[Records shown — start]

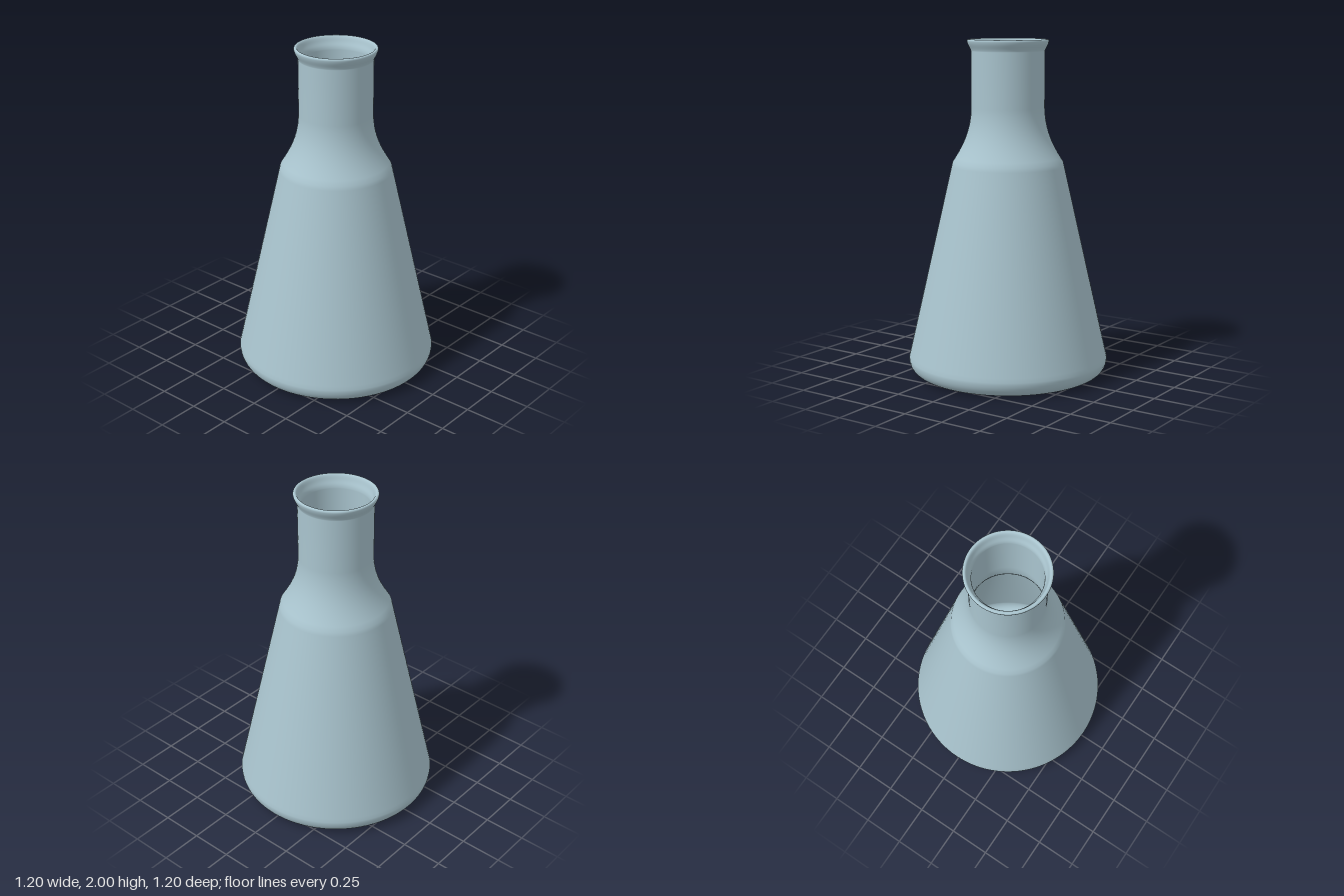
import * as THREE from 'three';

const v = (x, y) => new THREE.Vector2(x, y);

// Lathe profile of the vessel: up the outer wall, over the lip, down the inner wall
function flaskProfile() {
  const path = new THREE.Path();
  path.moveTo(0, 0);
  path.lineTo(0.48, 0);
  path.lineTo(0.51, 0.002);
  path.bezierCurveTo(0.57, 0.005, 0.6, 0.05, 0.598, 0.1);        // rounded heel
  path.lineTo(0.592, 0.125);
  path.lineTo(0.334, 1.255);                                     // cone
  path.lineTo(0.328, 1.28);
  path.bezierCurveTo(0.27, 1.37, 0.22, 1.46, 0.217, 1.6);        // shoulder
  path.lineTo(0.217, 1.93);                                      // neck
  path.bezierCurveTo(0.221, 1.95, 0.236, 1.965, 0.24, 1.987);    // flared lip
  path.bezierCurveTo(0.241, 1.997, 0.235, 2, 0.23, 2);
  path.bezierCurveTo(0.22, 2, 0.216, 1.985, 0.211, 1.97);
  path.bezierCurveTo(0.204, 1.95, 0.197, 1.945, 0.195, 1.92);
  path.lineTo(0.195, 1.6);                                       // inner wall
  path.bezierCurveTo(0.198, 1.46, 0.25, 1.36, 0.306, 1.275);
  path.lineTo(0.572, 0.115);
  path.bezierCurveTo(0.575, 0.06, 0.55, 0.03, 0.5, 0.025);
  path.lineTo(0.47, 0.025);
  path.lineTo(0, 0.025);                                         // inner floor
  return path.getPoints(10).map((p) => v(Math.max(p.x, 0), p.y));
}

export function createModel() {
  const group = new THREE.Group();
  group.name = 'conicalFlask';
  const material = new THREE.MeshStandardMaterial({ color: 0xa9c4ce });

  // Hollow body with neck and lip in one turned surface
  const flask = new THREE.Mesh(new THREE.LatheGeometry(flaskProfile(), 96), material);
  flask.name = 'flaskBody';
  group.add(flask);
  return group;
}
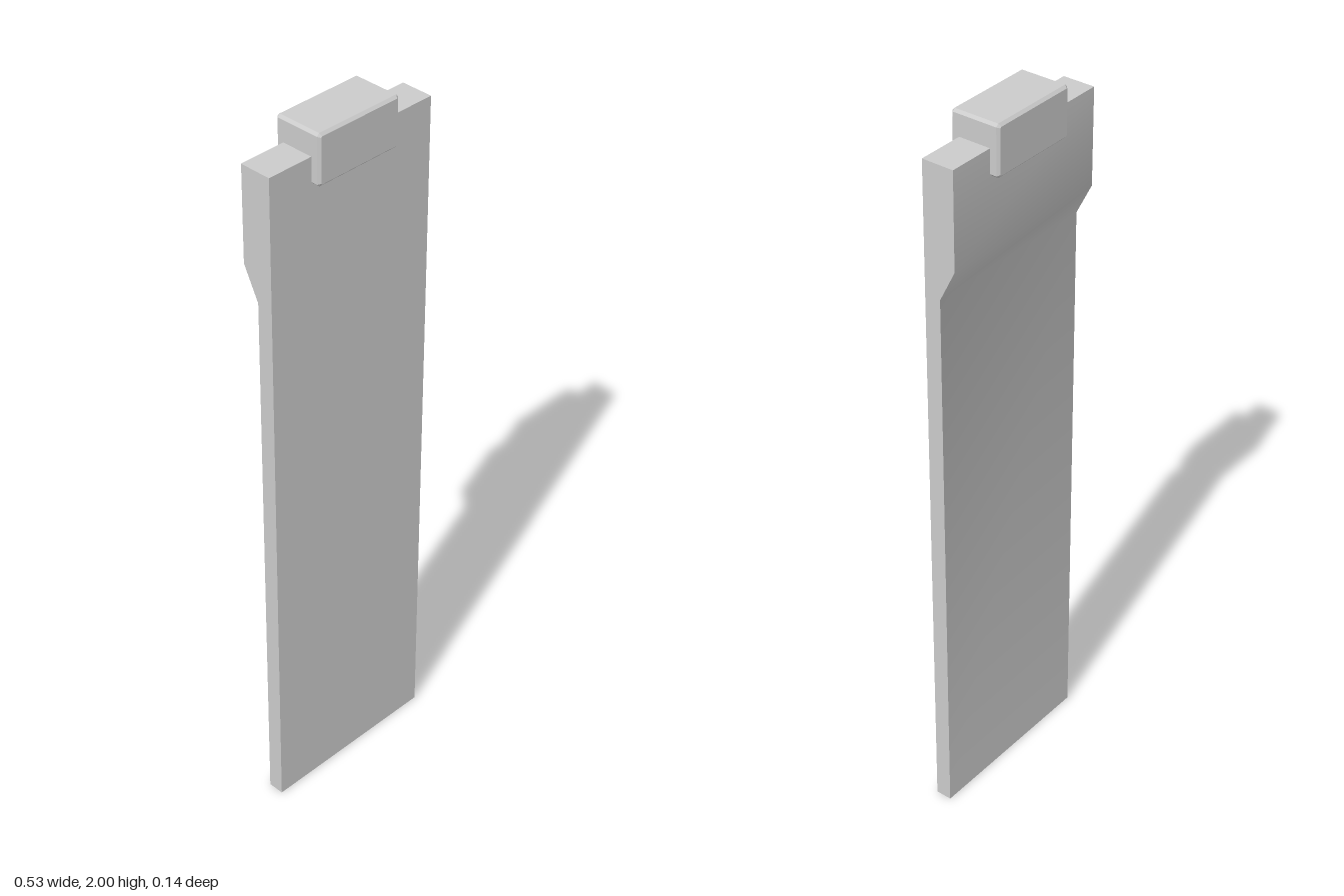
import * as THREE from 'three';
import { toCreasedNormals } from 'three/addons/utils/BufferGeometryUtils.js';

const material = new THREE.MeshStandardMaterial({ color: 0xcccccc });

const outline = (points) => new THREE.Shape(points.map(([x, y]) => new THREE.Vector2(x, y)));

// Flat panel, thickened toward the back at the top; side profile swept across x
function createPanel() {
  const width = 0.526;
  const profile = outline([
    [-0.045, 0], [0, 0], [0, 1.58], [0.045, 1.67], [0.045, 1.935], [-0.045, 1.935],
  ]);
  const geometry = new THREE.ExtrudeGeometry(profile, { depth: width, bevelEnabled: false });
  geometry.translate(0, 0, -width / 2).rotateY(Math.PI / 2);
  const mesh = new THREE.Mesh(toCreasedNormals(geometry, 0.6), material);
  mesh.name = 'panel';
  return mesh;
}

// Block with a small chamfer on every edge
function createChamferedBlock(width, height, depth, c) {
  const w = width / 2, h = height / 2;
  const shape = outline([
    [-w + c, -h], [w - c, -h], [w, -h + c], [w, h - c],
    [w - c, h], [-w + c, h], [-w, h - c], [-w, -h + c],
  ]);
  const geometry = new THREE.ExtrudeGeometry(shape, {
    depth: depth - 2 * c, bevelEnabled: true, bevelSegments: 1,
    bevelSize: c, bevelThickness: c, bevelOffset: -c,
  });
  geometry.translate(0, 0, -depth / 2 + c);
  return new THREE.Mesh(geometry, material);
}

export function createModel() {
  const group = new THREE.Group();
  group.add(createPanel());

  // Clip straddling the panel's top edge
  const clip = createChamferedBlock(0.262, 0.138, 0.14, 0.007);
  clip.name = 'topClip';
  clip.position.set(0, 1.931, 0);
  group.add(clip);
  return group;
}
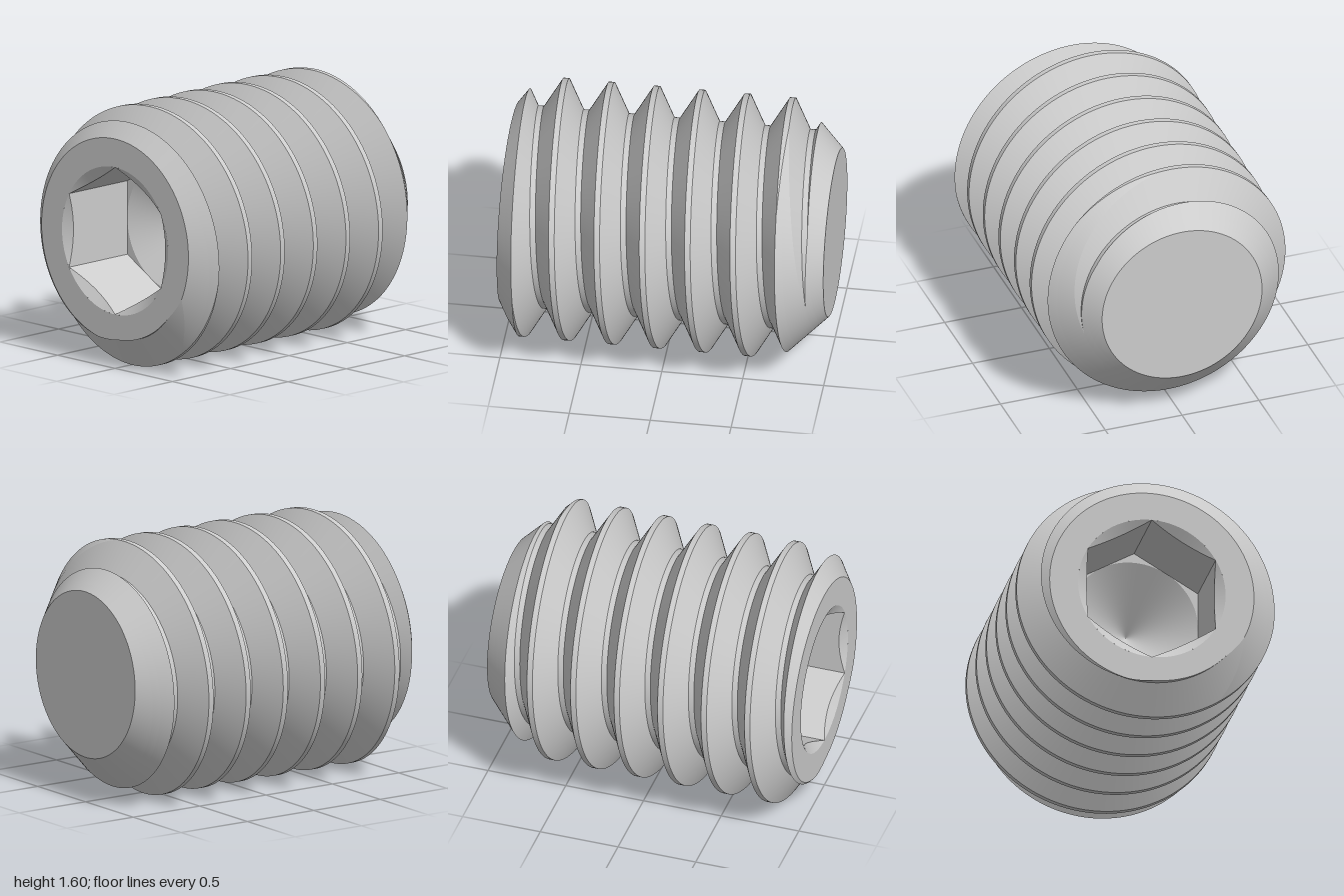
import * as THREE from 'three';
import { mergeGeometries } from 'three/addons/utils/BufferGeometryUtils.js';

const TAU = Math.PI * 2;
const PITCH = 0.28, PHASE = 0.63;             // crest sits at z = PHASE + PITCH * angle / TAU
const CREST = 0.8, ROOT = 0.618;              // thread radii
const FLAT = 0.0175, FLANK = 0.1225;          // half crest width, foot of the flank
const FRONT_R = 0.64, FRONT_SLOPE = 1.38;     // front chamfer
const BACK_R = 0.52;                          // back chamfer, 45 degrees
const APOTHEM = 0.4, CORNER = APOTHEM / Math.cos(Math.PI / 6);
const FLOOR_Z = 0.5;
const DRILL_SLOPE = 0.6;                      // depth per radius of the conical cuts

const frontCone = (z) => FRONT_R + FRONT_SLOPE * (1 - z);
const backCone = (z) => BACK_R + (z + 1);

// Surface between two curves around the z axis; each curve gives [radius, z, visible]
function ribbon(n, t0, t1, curveA, curveB) {
  const pos = [], idx = [];
  let wasVisible = false;
  for (let j = 0; j <= n; j++) {
    const t = t0 + (t1 - t0) * j / n;
    const a = curveA(t), b = curveB(t);
    for (const [r, z] of [a, b]) pos.push(r * Math.cos(t), r * Math.sin(t), z);
    const visible = a[2] !== false;
    if (j > 0 && (visible || wasVisible)) {
      const k = 2 * j;
      idx.push(k - 2, k, k + 1, k - 2, k + 1, k - 1);
    }
    wasVisible = visible;
  }
  const g = new THREE.BufferGeometry();
  g.setAttribute('position', new THREE.Float32BufferAttribute(pos, 3));
  g.setIndex(idx);
  g.computeVertexNormals();
  return g;
}

// Thread radius at any point
function threadRadius(t, z) {
  const s = (z - PHASE - PITCH * t / TAU) / PITCH;
  const u = Math.abs(s - Math.round(s)) * PITCH;
  return THREE.MathUtils.clamp(CREST - (CREST - ROOT) * (u - FLAT) / (FLANK - FLAT), ROOT, CREST);
}

// One helical face of the thread, trimmed to where `surface` is the lowest of
// the thread face and the two chamfer cones
function helicalFace([u0, r0, u1, r1], surface) {
  const span = (t) => {
    const c = PHASE + PITCH * t / TAU;
    const a = c + u0, b = c + u1;
    const face = (z) => r0 + (r1 - r0) * (z - a) / (b - a);
    const all = [face, frontCone, backCone];
    const own = all[surface];
    let lo = Math.max(a, -1), hi = Math.min(b, 1);
    for (const other of all) {
      if (other === own) continue;
      const da = other(a) - own(a), db = other(b) - own(b);
      if (da < 0 && db < 0) {
        // hidden here: shrink to the end nearest to showing
        if (da > db) hi = Math.min(hi, a);
        else lo = Math.max(lo, b);
      } else if (da < 0 || db < 0) {
        const cut = a + (b - a) * da / (da - db);
        if (da < 0) lo = Math.max(lo, cut);
        else hi = Math.min(hi, cut);
      }
    }
    const visible = hi > lo;
    if (!visible) lo = hi = THREE.MathUtils.clamp((lo + hi) / 2, -1, 1);
    const radius = (z) => Math.min(CREST, ...all.map((f) => f(z)));
    return { lo, hi, radius, visible };
  };
  const edge = (key) => (t) => {
    const s = span(t);
    return [s.radius(s[key]), s[key], s.visible];
  };
  return ribbon(12 * 144, -7 * TAU, 5 * TAU, edge('lo'), edge('hi'));
}

export function createModel() {
  const model = new THREE.Group();
  model.name = 'setScrew';
  const steel = new THREE.MeshStandardMaterial({ color: 0xcccccc });
  steel.name = 'greySteel';

  const screw = new THREE.Group();
  screw.name = 'screw';
  screw.position.y = CREST;
  model.add(screw);
  const add = (name, geometry) => {
    const mesh = new THREE.Mesh(geometry, steel);
    mesh.name = name;
    screw.add(mesh);
  };

  // Threaded shank and its end chamfers
  const faces = [
    [-FLANK, ROOT, -FLAT, CREST],
    [-FLAT, CREST, FLAT, CREST],
    [FLAT, CREST, FLANK, ROOT],
    [FLANK, ROOT, PITCH - FLANK, ROOT],
  ];
  ['thread', 'frontChamfer', 'backChamfer'].forEach((name, surface) => {
    add(name, mergeGeometries(faces.map((f) => helicalFace(f, surface))));
  });

  // End faces
  const ring = (r, z) => () => [r, z];
  add('frontFace', ribbon(288, 0, TAU,
    (t) => [Math.min(FRONT_R, threadRadius(t, 1)), 1], ring(CORNER, 1)));
  add('backFace', ribbon(144, 0, TAU, ring(0, -1), ring(BACK_R, -1)));

  // Hexagonal socket: lead-in chamfer, six walls, floor corners, drill point
  const hexRadius = (t) => {
    const s = t / (Math.PI / 3);
    return APOTHEM / Math.cos((s - Math.round(s)) * Math.PI / 3);
  };
  const hexTop = (t) => [hexRadius(t), 1 - (CORNER - hexRadius(t)) * DRILL_SLOPE];
  const hexBottom = (t) => [hexRadius(t), FLOOR_Z];
  add('socketChamfer', ribbon(144, 0, TAU, ring(CORNER, 1), hexTop));
  for (let i = 0; i < 6; i++) {
    const mid = i * Math.PI / 3;
    add('socketWall', ribbon(24, mid - Math.PI / 6, mid + Math.PI / 6, hexTop, hexBottom));
  }
  add('socketFloor', ribbon(144, 0, TAU, hexBottom, ring(APOTHEM, FLOOR_Z)));
  add('drillPoint', ribbon(144, 0, TAU,
    ring(APOTHEM, FLOOR_Z), ring(0, FLOOR_Z - APOTHEM * DRILL_SLOPE)));

  return model;
}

[Records shown — finish]

Copy verbatim the span of lines that begins with the line holding "const mid = i * Math.PI / 3;" and ends at the last line of the records.

Task solution ▸
    const mid = i * Math.PI / 3;
    add('socketWall', ribbon(24, mid - Math.PI / 6, mid + Math.PI / 6, hexTop, hexBottom));
  }
  add('socketFloor', ribbon(144, 0, TAU, hexBottom, ring(APOTHEM, FLOOR_Z)));
  add('drillPoint', ribbon(144, 0, TAU,
    ring(APOTHEM, FLOOR_Z), ring(0, FLOOR_Z - APOTHEM * DRILL_SLOPE)));

  return model;
}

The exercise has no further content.